Rendered images with source text
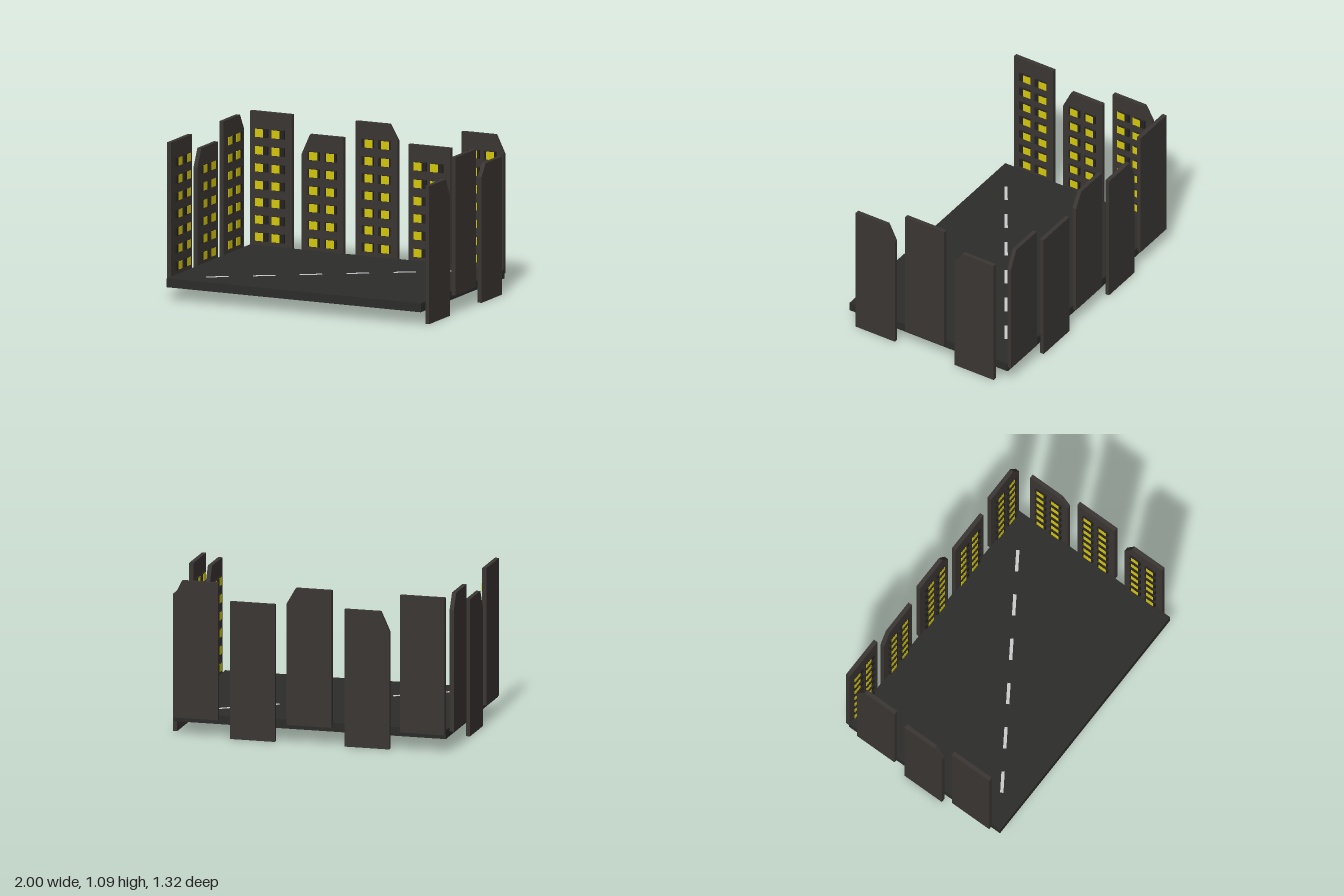
import * as THREE from 'three';

const mat = (color) => new THREE.MeshStandardMaterial({ color, flatShading: true });
const wallMat = mat(0x3a3633);
const frameMat = mat(0x252322);
const lightMat = mat(0xd6c80c);
const roadMat = mat(0x2c2c2a);
const paintMat = mat(0xcccccc);

const WIDTH = 0.32, HEIGHT = 0.965, DEPTH = 0.03;
const frameGeo = new THREE.BoxGeometry(0.088, 0.06, 0.016);
const paneGeo = new THREE.BoxGeometry(0.061, 0.057, 0.004);

function add(parent, geometry, material, name, x, y, z) {
  const mesh = new THREE.Mesh(geometry, material);
  mesh.name = name;
  mesh.position.set(x, y, z);
  parent.add(mesh);
  return mesh;
}

// Flat tower front facing +z; cut: -1 / 0 / 1 = sloped corner on local left / none / right
function makeTower(cut, cutDrop, paneShift) {
  const tower = new THREE.Group();
  const w = WIDTH / 2, run = 0.063;
  const points = [[-w, 0], [w, 0]];
  if (cut > 0) points.push([w, HEIGHT - cutDrop], [w - run, HEIGHT]);
  else points.push([w, HEIGHT]);
  if (cut < 0) points.push([-w + run, HEIGHT], [-w, HEIGHT - cutDrop]);
  else points.push([-w, HEIGHT]);
  const shape = new THREE.Shape(points.map(([x, y]) => new THREE.Vector2(x, y)));
  const slab = new THREE.ExtrudeGeometry(shape, { depth: DEPTH, bevelEnabled: false });
  add(tower, slab, wallMat, 'towerWall', 0, 0, -DEPTH);

  // Two columns of seven lit windows
  for (let row = 0; row < 7; row++) {
    const y = 0.092 + row * 0.121;
    for (const side of [-1, 1]) {
      const x = side * 0.064;
      add(tower, frameGeo, frameMat, 'windowFrame', x, y, 0.007);
      add(tower, paneGeo, lightMat, 'windowPane', x + paneShift, y, 0.014);
    }
  }
  return tower;
}

export function createModel() {
  const model = new THREE.Group();
  model.name = 'cityStreetStage';

  // Ground slab
  add(model, new THREE.BoxGeometry(1.94, 0.062, 1.294), roadMat, 'groundSlab', 0, 0.124, 0.013);

  // Diagonal dashed line
  const dashGeo = new THREE.BoxGeometry(0.155, 0.003, 0.023);
  for (let i = 0; i < 6; i++) {
    const dash = add(model, dashGeo, paintMat, 'roadDash', -0.68 + i * 0.27, 0.156, 0.463 - i * 0.1775);
    dash.rotation.y = 0.585;
  }

  // Towers: [position along the edge, raised, cut side, cut drop, pane shift]
  const rows = {
    back: [
      [-0.81, true, 0, 0, -0.02],
      [-0.415, false, -1, 0.14, 0],
      [-0.005, true, 1, 0.11, 0.01],
      [0.4, false, 0, 0, -0.02],
      [0.805, true, 1, 0.13, 0],
    ],
    right: [
      [0.43, true, 0, 0, 0.02],
      [0.025, false, -1, 0.13, 0],
      [-0.38, true, 1, 0.11, -0.02],
    ],
    left: [
      [0.43, false, -1, 0.125, 0],
      [0.025, true, 0, 0, 0],
      [-0.38, false, 1, 0.085, 0],
    ],
  };
  for (const [edge, towers] of Object.entries(rows)) {
    towers.forEach(([along, raised, cut, drop, shift], i) => {
      const tower = makeTower(cut, drop, shift);
      tower.name = `${edge}Tower${i + 1}`;
      const y = raised ? 0.125 : 0;
      if (edge === 'back') {
        tower.position.set(along, y, -0.63);
      } else {
        const side = edge === 'left' ? 1 : -1;
        tower.position.set(side * 0.97, y, along);
        tower.rotation.y = -side * Math.PI / 2;
      }
      model.add(tower);
    });
  }
  return model;
}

REQUIRED WORK → Set down exactly and only the lines from the start of the entries above through the line containing "mesh.name = name;", both ends included, omitting the pictures.

RESULT OF THE TASK →
import * as THREE from 'three';

const mat = (color) => new THREE.MeshStandardMaterial({ color, flatShading: true });
const wallMat = mat(0x3a3633);
const frameMat = mat(0x252322);
const lightMat = mat(0xd6c80c);
const roadMat = mat(0x2c2c2a);
const paintMat = mat(0xcccccc);

const WIDTH = 0.32, HEIGHT = 0.965, DEPTH = 0.03;
const frameGeo = new THREE.BoxGeometry(0.088, 0.06, 0.016);
const paneGeo = new THREE.BoxGeometry(0.061, 0.057, 0.004);

function add(parent, geometry, material, name, x, y, z) {
  const mesh = new THREE.Mesh(geometry, material);
  mesh.name = name;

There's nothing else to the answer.